Building Better Teams
Time is money, the saying goes, and lots of it gets lost in disorganization and disruption. In this one-day workshop, participants will learn how to make the most of their time by getting a grip on their office space, organizing their workflow, learning how to use their planner effectively, and delegating some of their work to other people.
Teams have become a principle building block of successful organizations. workshop is a basic course for team leaders and team members, designed to focus on the characteristics of an effective team player and the elements of an effective team. You will leave the workshop with plans for your personal development as a team player and ideas for developing your back-home team.

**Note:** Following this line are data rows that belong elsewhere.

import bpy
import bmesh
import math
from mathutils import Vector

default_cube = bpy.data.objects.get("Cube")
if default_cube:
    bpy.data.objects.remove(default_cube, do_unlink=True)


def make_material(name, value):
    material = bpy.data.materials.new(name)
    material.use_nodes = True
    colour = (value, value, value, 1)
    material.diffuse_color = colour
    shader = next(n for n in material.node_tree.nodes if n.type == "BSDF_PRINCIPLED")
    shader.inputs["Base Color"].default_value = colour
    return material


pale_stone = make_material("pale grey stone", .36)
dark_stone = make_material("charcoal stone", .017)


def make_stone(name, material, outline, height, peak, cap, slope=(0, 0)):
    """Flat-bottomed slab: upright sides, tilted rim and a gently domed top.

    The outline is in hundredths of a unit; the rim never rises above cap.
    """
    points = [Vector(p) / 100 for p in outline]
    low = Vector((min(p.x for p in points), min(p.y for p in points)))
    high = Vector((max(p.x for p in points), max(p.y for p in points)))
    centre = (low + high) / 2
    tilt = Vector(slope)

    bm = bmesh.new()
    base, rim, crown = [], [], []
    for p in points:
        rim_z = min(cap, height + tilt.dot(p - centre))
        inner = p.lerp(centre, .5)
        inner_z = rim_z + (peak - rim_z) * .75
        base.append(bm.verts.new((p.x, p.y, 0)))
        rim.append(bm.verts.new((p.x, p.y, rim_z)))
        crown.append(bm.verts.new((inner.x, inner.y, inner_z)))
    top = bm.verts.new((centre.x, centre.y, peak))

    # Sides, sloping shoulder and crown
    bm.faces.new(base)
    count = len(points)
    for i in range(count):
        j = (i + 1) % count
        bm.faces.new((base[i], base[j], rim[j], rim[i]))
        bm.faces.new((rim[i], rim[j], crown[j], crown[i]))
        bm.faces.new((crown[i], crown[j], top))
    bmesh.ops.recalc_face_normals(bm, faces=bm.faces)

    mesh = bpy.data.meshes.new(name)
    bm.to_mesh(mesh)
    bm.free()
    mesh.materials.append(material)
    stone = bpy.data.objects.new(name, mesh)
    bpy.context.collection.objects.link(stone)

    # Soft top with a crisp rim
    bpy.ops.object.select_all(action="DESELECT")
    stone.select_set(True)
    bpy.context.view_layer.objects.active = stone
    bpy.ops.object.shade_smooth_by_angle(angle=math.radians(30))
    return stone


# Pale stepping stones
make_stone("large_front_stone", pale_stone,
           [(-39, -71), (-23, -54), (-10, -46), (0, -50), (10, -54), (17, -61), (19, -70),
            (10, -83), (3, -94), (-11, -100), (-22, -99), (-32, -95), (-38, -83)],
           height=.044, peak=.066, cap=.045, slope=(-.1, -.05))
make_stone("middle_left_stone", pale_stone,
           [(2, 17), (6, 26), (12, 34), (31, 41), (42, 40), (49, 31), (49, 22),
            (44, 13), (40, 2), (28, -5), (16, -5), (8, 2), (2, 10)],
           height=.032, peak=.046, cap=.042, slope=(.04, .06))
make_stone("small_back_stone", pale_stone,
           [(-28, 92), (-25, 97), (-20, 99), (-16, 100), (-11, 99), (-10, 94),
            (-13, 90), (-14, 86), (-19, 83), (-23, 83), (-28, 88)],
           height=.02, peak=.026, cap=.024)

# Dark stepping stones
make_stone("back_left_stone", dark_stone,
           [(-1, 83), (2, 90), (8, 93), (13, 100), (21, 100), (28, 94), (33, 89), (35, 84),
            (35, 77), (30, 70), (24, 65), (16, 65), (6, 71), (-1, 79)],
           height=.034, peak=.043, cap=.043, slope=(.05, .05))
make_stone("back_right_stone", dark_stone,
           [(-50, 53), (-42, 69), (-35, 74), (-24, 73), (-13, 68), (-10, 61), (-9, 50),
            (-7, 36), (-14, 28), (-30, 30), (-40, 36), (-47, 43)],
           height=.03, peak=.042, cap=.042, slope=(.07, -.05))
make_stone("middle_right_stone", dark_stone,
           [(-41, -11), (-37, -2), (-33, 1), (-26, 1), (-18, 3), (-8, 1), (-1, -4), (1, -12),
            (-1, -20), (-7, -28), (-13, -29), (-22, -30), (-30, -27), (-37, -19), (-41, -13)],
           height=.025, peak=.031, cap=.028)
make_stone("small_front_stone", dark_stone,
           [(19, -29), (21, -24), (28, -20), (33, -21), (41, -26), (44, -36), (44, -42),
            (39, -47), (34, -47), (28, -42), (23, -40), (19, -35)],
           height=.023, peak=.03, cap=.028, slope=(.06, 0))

A critical element of this workshop is the Glen Parker Team Player Survey (PTPS), an 18 item self-assessment instrument that will help you identify your primary team player style, help you increase your personal effectiveness in team situations, and help you effectively develop your group into a high performing team.

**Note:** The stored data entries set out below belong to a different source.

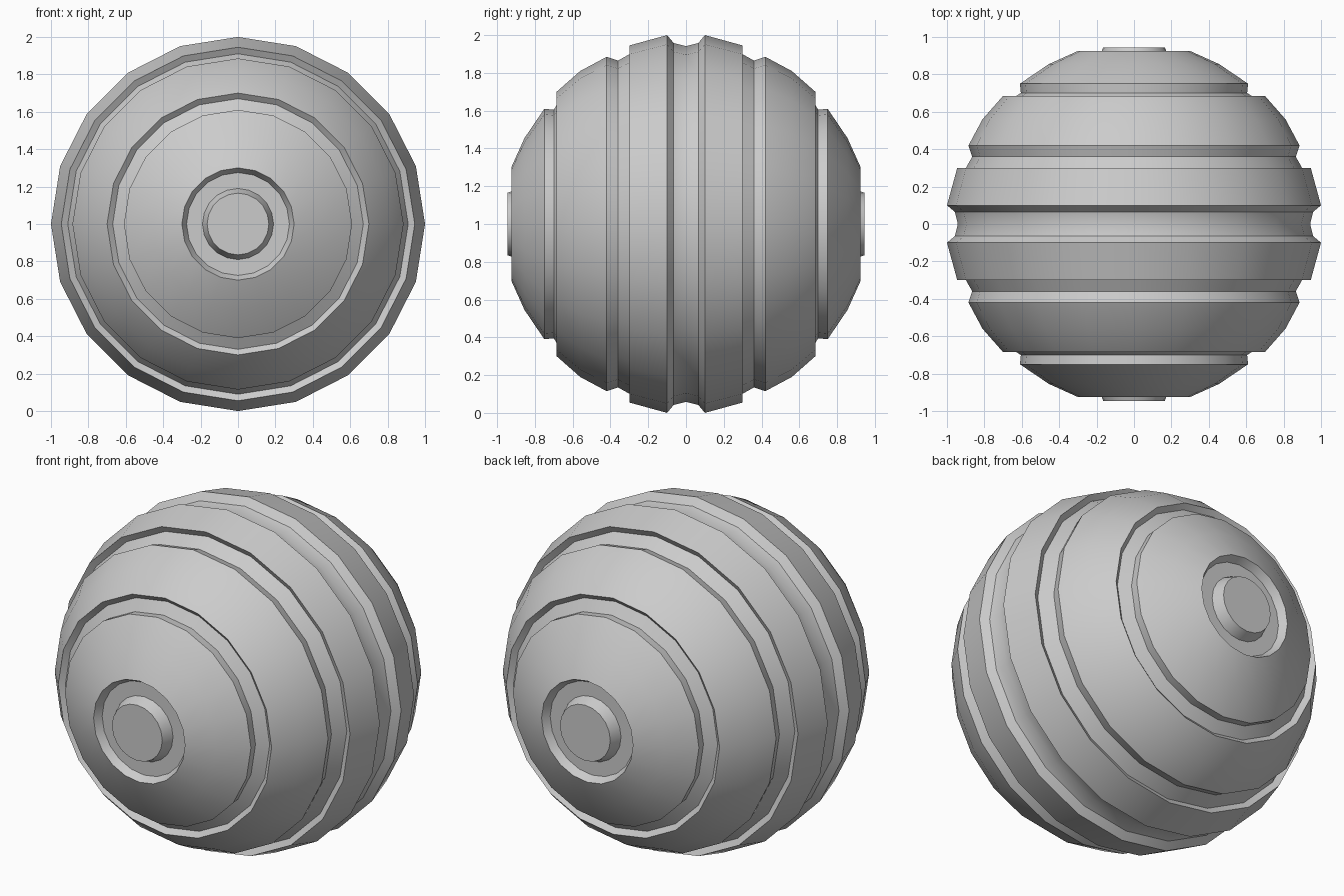
import bpy, bmesh, math

if "Cube" in bpy.data.objects:
    bpy.data.objects.remove(bpy.data.objects["Cube"])

SIDES = 20


def lathe(name, profile, cap=False):
    """Revolve (y, radius) points around the y axis through z = 1."""
    bm = bmesh.new()
    rings = []
    for y, r in profile:
        rings.append([bm.verts.new((r * math.cos(2 * math.pi * i / SIDES), y,
                                    1 + r * math.sin(2 * math.pi * i / SIDES)))
                      for i in range(SIDES)])
    direction = 1 if profile[-1][0] > profile[0][0] else -1
    for a, b in zip(rings, rings[1:]):
        for i in range(SIDES):
            j = (i + 1) % SIDES
            quad = (a[i], b[i], b[j], a[j])
            bm.faces.new(quad if direction > 0 else quad[::-1])
    if cap:
        bm.faces.new(rings[-1][::-1] if direction > 0 else rings[-1])
    mesh = bpy.data.meshes.new(name)
    bm.to_mesh(mesh)
    bm.free()
    ob = bpy.data.objects.new(name, mesh)
    bpy.context.collection.objects.link(ob)
    bpy.ops.object.select_all(action='DESELECT')
    ob.select_set(True)
    bpy.context.view_layer.objects.active = ob
    bpy.ops.object.shade_smooth_by_angle(angle=math.radians(30))
    return ob


# Raised equator with a shallow central groove and undercut rims
half_band = [(0, 0.942), (0.065, 0.958), (0.1, 1.0), (0.3, 0.945), (0.28, 0.91)]
lathe("equator_band", [(-y, r) for y, r in half_band[:0:-1]] + half_band)

# Curved shell panel: groove floor, groove wall, curved surface, undercut rim
panel = [(0.28, 0.91), (0.36, 0.865), (0.42, 0.885), (0.56, 0.81),
         (0.685, 0.70), (0.66, 0.67)]
# End cap: groove floor, wall, dome, round recess
end_cap = [(0.66, 0.67), (0.70, 0.605), (0.75, 0.61), (0.855, 0.455),
           (0.925, 0.30), (0.88, 0.275), (0.88, 0.19)]
# Tapered button in the recess
button = [(0.88, 0.19), (0.945, 0.165)]

for side, s in (("front", -1), ("back", 1)):
    lathe(side + "_shell_panel", [(s * y, r) for y, r in panel])
    lathe(side + "_end_cap", [(s * y, r) for y, r in end_cap])
    lathe(side + "_button", [(s * y, r) for y, r in button], cap=True)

Edward Deming, the father of quality management, has said that people can face almost any problem except the problem of people. They can work long hours, face declining business, even the loss of a job, but they can’t deal with the difficult people in their lives. This workshop will help you identify some of the ways you may be contributing to these problems and give you some strategies you can adopt, at work and in your personal life.

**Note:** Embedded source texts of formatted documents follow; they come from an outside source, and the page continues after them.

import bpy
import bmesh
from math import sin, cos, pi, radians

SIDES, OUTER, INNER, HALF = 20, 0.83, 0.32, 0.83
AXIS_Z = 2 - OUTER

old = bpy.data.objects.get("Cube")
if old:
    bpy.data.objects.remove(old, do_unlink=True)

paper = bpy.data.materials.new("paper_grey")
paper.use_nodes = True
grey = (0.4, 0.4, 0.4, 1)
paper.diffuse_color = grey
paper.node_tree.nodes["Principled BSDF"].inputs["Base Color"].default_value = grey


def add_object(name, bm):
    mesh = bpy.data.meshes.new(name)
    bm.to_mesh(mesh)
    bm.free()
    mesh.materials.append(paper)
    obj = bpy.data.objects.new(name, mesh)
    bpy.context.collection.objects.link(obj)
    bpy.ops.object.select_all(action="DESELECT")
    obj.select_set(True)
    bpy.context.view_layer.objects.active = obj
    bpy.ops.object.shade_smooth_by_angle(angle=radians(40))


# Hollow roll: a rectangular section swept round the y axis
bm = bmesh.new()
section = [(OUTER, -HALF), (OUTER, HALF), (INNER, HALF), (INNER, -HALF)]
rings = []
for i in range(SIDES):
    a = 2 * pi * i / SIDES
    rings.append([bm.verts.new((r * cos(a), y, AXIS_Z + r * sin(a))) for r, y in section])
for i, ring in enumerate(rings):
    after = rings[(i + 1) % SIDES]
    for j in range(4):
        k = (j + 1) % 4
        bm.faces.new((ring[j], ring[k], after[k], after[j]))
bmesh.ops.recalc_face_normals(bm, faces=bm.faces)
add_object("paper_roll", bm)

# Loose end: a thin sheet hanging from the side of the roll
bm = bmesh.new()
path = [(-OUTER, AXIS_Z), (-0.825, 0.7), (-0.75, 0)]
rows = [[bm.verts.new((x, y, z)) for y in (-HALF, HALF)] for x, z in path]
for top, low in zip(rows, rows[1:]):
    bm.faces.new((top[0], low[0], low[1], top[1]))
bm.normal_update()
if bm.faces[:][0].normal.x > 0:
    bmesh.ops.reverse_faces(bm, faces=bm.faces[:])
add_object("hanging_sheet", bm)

This three-day workshop will help you teach participants how to:
- Identify ways you will want to change to improve your team player style.
- Better understand and appreciate differences among team members.
- Identify those ways your team must improve to be more effective.
- About the different kinds of teams
- How to develop team norms
- About the Gradients of Agreement
- How to identify their team player style
- Ways to become a better team player
- Better organize yourself and your workspace for peak efficiency.
- Understand the importance of, and the most useful techniques for, setting and achieving goals.
- Identify the right things to be doing and develop plans for doing them.
- Learn what to delegate and how to delegate well.
- Take control of things that can derail workplace productivity.
- How their attitudes and actions impact others
- Understanding and dealing with conflict
- New and effective techniques for dealing with difficult people
- Coping strategies for dealing with difficult people and difficult situations
- How to identify times when they have the right to walk away from a difficult situation
- Techniques for managing and dealing with anger
- Understanding and managing change
- Ways to build team trust
- Two models of team development
- Develop an action plan for those improvements.
Core Behavioral Competencies Development:
- Team Spirit: The ability and willingness to cooperate as a team. As well as overcoming
- the moment of “That’s not My Job” attitude,
- Creativity: The ability to perceive the world in new ways, to find hidden patterns, to make connections between smilingly unrelated phenomena, and to generate solutions.
- Self-Organization: Initiatives are collective and spontaneous and self ability of a system to spontaneously arrange its components or elements in a purposeful (non-random) manner, under appropriate conditions but without the help of an external agency.
- Transparency: The ability for everyone to expresses oneself clearly and communicate
- ideas that are made understandable to all.
- Respect: Unnecessary tensions and disturbances are avoided and set aside by developing the ability of self respect and the respect of other people differences.
- Conflict Resolution: Problems between players are resolved intelligently and smoothly by having the ability to understand the five most common conflict resolution styles.
- Ability to Prioritize: The ability of the Product Owner to target the delivery of value, and the team contributes to it.
- Commitment: the ability to doing the best to achieve a shared team leadership.